Midex was plugged into the side of the Atari computer case. The basic body is an elongated block housing the four key slots. The additional four MIDI outputs dock from the side/top and are inclined into the main body. The rounded edges of the penetrating part of the housing symbolise a visual connection to the (round) MIDI connector, while the basic body in its angular design takes up the style of the (SCSI) interfaces for the software dongles. The MIDI outputs are therefore clearly separated from the two MIDI inputs, which are located on the left side of the basic housing. The cable routing of the MIDI outputs is directed towards the sound generators while the two inputs are located front left on the basic housing — towards the (master) keyboard/controller units. 

Midex was docked to the left side of the Atari 1040ST and to the rear of the more professional Mega ST series that had followed. The designated plug-in shoe was locked by a snap-mechanism. The black latch, which is also made of plastic, sits on top of the case and stands out clearly from the plastic case, which is otherwise kept in red. On the left side is the product name, including its function. The grooved area to the right indicates the pressure point for releasing the locking and decoupling from the computer.

Like all my early designs, Midex was drawn purely on paper — from first sketch ideas to carefully executed renderings, which were presented to the development team backed by Wolfgang Düren (Waldorf Electronics) and Manfred Rürup (Steinberg). Model making came at the end of the creative process, a photo of which was then taken by Ralf Häselich. From the model I then derived the technical drawings, which were to serve as a template for the plastic mould-making process. During the production of the drawings, based on a healthy half-knowledge from freshly-finished industrial design studies, I watched the fall of the Berlin Wall and the opening of the GDR (German Democratic Republic) on television.
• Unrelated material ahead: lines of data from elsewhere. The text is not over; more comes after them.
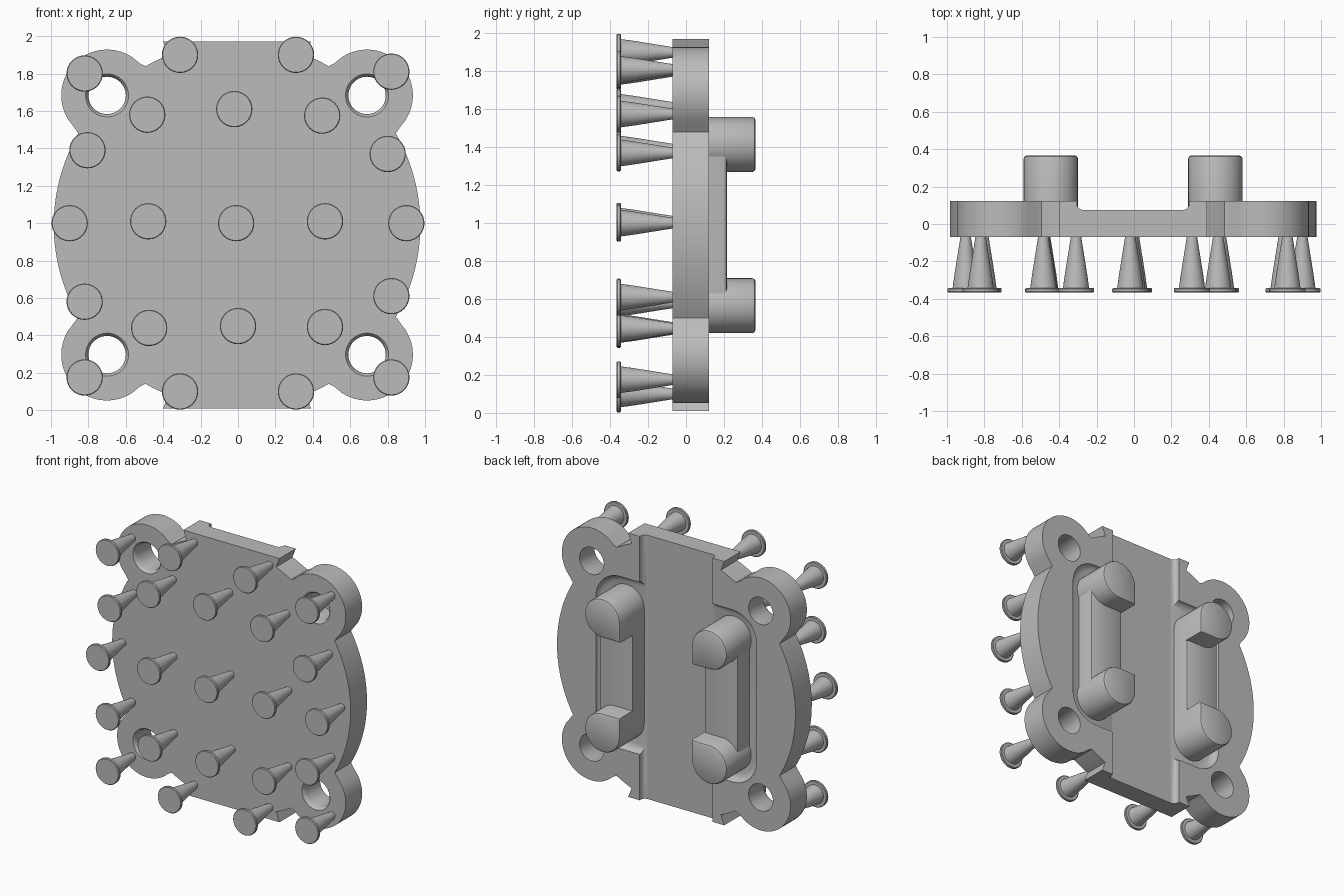
import bpy, bmesh, math

if "Cube" in bpy.data.objects:
    bpy.data.objects.remove(bpy.data.objects["Cube"])

GREY = (0.5, 0.5, 0.5, 1)
mat = bpy.data.materials.new("plain_grey")
mat.use_nodes = True
mat.diffuse_color = GREY
mat.node_tree.nodes["Principled BSDF"].inputs["Base Color"].default_value = GREY

CX, CZ = -0.005, 0.99          # centre of the plate
FRONT, BACK, FLOOR = -0.07, 0.122, 0.075


def loft(name, rings):
    """Skin a stack of equal rings of (x, y, z) points and cap both ends."""
    bm = bmesh.new()
    loops = [[bm.verts.new(p) for p in ring] for ring in rings]
    n = len(loops[0])
    for a, b in zip(loops, loops[1:]):
        for i in range(n):
            j = (i + 1) % n
            bm.faces.new((a[i], a[j], b[j], b[i]))
    bm.faces.new(loops[0])
    bm.faces.new(loops[-1])
    bmesh.ops.recalc_face_normals(bm, faces=bm.faces)
    mesh = bpy.data.meshes.new(name)
    bm.to_mesh(mesh)
    bm.free()
    obj = bpy.data.objects.new(name, mesh)
    bpy.context.collection.objects.link(obj)
    mesh.materials.append(mat)
    return obj


def smooth(obj):
    bpy.ops.object.select_all(action="DESELECT")
    obj.select_set(True)
    bpy.context.view_layer.objects.active = obj
    bpy.ops.object.shade_smooth_by_angle(angle=math.radians(32))


def turned(name, x, z, profile, n=32):
    """Round part along y from (y, radius) pairs."""
    angles = [2 * math.pi * i / n for i in range(n)]
    return loft(name, [[(x + r * math.cos(a), y, z + r * math.sin(a))
                        for a in angles] for y, r in profile])


def flat(points, y):
    return [(x, y, z) for x, z in points]


# Plate outline: disc, four round ears and a square tab at top and bottom
DISC, EAR, EAR_X, EAR_Z, TAB = 0.98, 0.245, 0.695, 0.693, 0.395


def reach(a):
    c, s = abs(math.cos(a)), abs(math.sin(a))
    along = EAR_X * c + EAR_Z * s
    off = EAR_X * s - EAR_Z * c
    r = DISC
    if abs(off) < EAR:
        ear = along + math.sqrt(EAR ** 2 - off ** 2)
        blend = max(0.04 - abs(ear - r), 0)
        r = max(ear, r) + blend ** 2 / 0.16
    if s > 0.5 and DISC * c / s <= TAB + 1e-6:
        r = max(r, DISC / s)
    return r


corner = math.atan2(DISC, TAB)
angles = [2 * math.pi * i / 360 for i in range(360)]
for base in (corner, math.pi - corner, math.pi + corner, 2 * math.pi - corner):
    angles += [base, base - 0.001, base + 0.001]
angles.sort()
outline = [(CX + reach(a) * math.cos(a), CZ + reach(a) * math.sin(a))
           for a in angles]
plate = loft("plate", [flat(outline, FRONT), flat(outline, BACK)])

cutters = []
# Bolt holes, rounded at the front rim
for sx in (-1, 1):
    for sz in (-1, 1):
        cutters.append(turned("hole_cutter", CX + sx * EAR_X, CZ + sz * EAR_Z,
                              [(-0.09, 0.12), (FRONT, 0.115), (-0.06, 0.106),
                               (-0.04, 0.1), (0.2, 0.1)], 48))

# Wide channel down the back, with rounded floor corners
half = [(0.3, 0.2), (0.3, 0.105), (0.296, 0.091), (0.286, 0.08), (0.27, FLOOR)]
channel = half + [(-x, y) for x, y in reversed(half)]
cutters.append(loft("channel_cutter", [[(CX + x, y, z) for x, y in channel]
                                       for z in (-0.1, 2.1)]))


# Shallow rounded pocket on each side of the channel
def pocket(side, inset):
    r, x1, h = 0.2 - inset, 0.66 - inset, 0.64 - inset
    pts = [(0.2, h)]
    pts += [(x1 - r + r * math.sin(t), h - r + r * math.cos(t))
            for t in [math.pi / 2 * i / 12 for i in range(13)]]
    pts += [(x, -z) for x, z in reversed(pts)]
    return [(CX + side * x, CZ + z) for x, z in pts]


for side in (-1, 1):
    cutters.append(loft("pocket_cutter", [
        flat(pocket(side, inset), y) for y, inset in
        ((0.2, 0), (0.115, 0), (0.098, 0.008), (0.085, 0.022), (FLOOR + 0.001, 0.05))]))

bpy.context.view_layer.objects.active = plate
for cutter in cutters:
    cutter.hide_render = True
    mod = plate.modifiers.new("cut", "BOOLEAN")
    mod.operation = "DIFFERENCE"
    mod.solver = "EXACT"
    mod.object = cutter
    bpy.ops.object.modifier_apply(modifier=mod.name)
    bpy.data.objects.remove(cutter)
smooth(plate)


# Posts: round outside, one square corner pointing at the plate's middle
def post_ring(sx, sz, inset):
    r = 0.145 - inset
    pts = [(-r, -r)]
    pts += [(r * math.cos(t), r * math.sin(t))
            for t in [math.pi * (1.5 * i / 30 - 0.5) for i in range(31)]]
    return [(CX + sx * (0.44 + x), CZ + sz * (0.425 + z)) for x, z in pts]


def bar_ring(side, inset):
    x0, x1, h = 0.295 + inset, 0.57 - inset, 0.42
    return [(CX + side * x, CZ + z)
            for x, z in ((x0, -h), (x1, -h), (x1, h), (x0, h))]


for side, word in ((-1, "right"), (1, "left")):
    for sz, level in ((-1, "lower"), (1, "upper")):
        smooth(loft(f"{level}_{word}_post", [
            flat(post_ring(side, sz, inset), y) for y, inset in
            ((0.05, 0), (0.35, 0), (0.361, 0.005), (0.367, 0.017))]))
    # Bar joining the two posts
    smooth(loft(f"{word}_bar", [
        flat(bar_ring(side, inset), y) for y, inset in
        ((0.05, 0), (0.2, 0), (0.21, 0.004), (0.215, 0.015))]))

# Tapered pins with flat heads on the front
PIN = [(-0.05, 0.026), (FRONT, 0.028), (-0.27, 0.06), (-0.343, 0.07),
       (-0.343, 0.092), (-0.347, 0.097), (-0.361, 0.097), (-0.366, 0.093)]
rows = {
    "top": [(-0.31, 1.9), (0.31, 1.9), (-0.82, 1.8), (0.82, 1.81)],
    "upper": [(-0.485, 1.58), (-0.02, 1.61), (0.45, 1.575), (-0.805, 1.39), (0.8, 1.37)],
    "middle": [(-0.9, 1), (-0.48, 1.01), (-0.01, 1), (0.465, 1.01), (0.9, 1)],
    "lower": [(-0.82, 0.58), (0.82, 0.61), (-0.475, 0.44), (0, 0.45), (0.465, 0.445)],
    "bottom": [(-0.82, 0.175), (0.82, 0.175), (-0.31, 0.1), (0.31, 0.1)],
}
for row, spots in rows.items():
    for x, z in spots:
        smooth(turned(f"{row}_pin", x, z, PIN))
When we received the first plastic moulds for approval, I was horrified to discover that the docking height of the Atari 1040ST and Mega ST differed by a few millimeters and we had to make a revision to the expensive plastic mould construction. Consequently, Wolfgang cut my salary for 14 months! Seriously, he did not. Nevertheless, I felt bad because I had not made sufficient allowance for this important detail.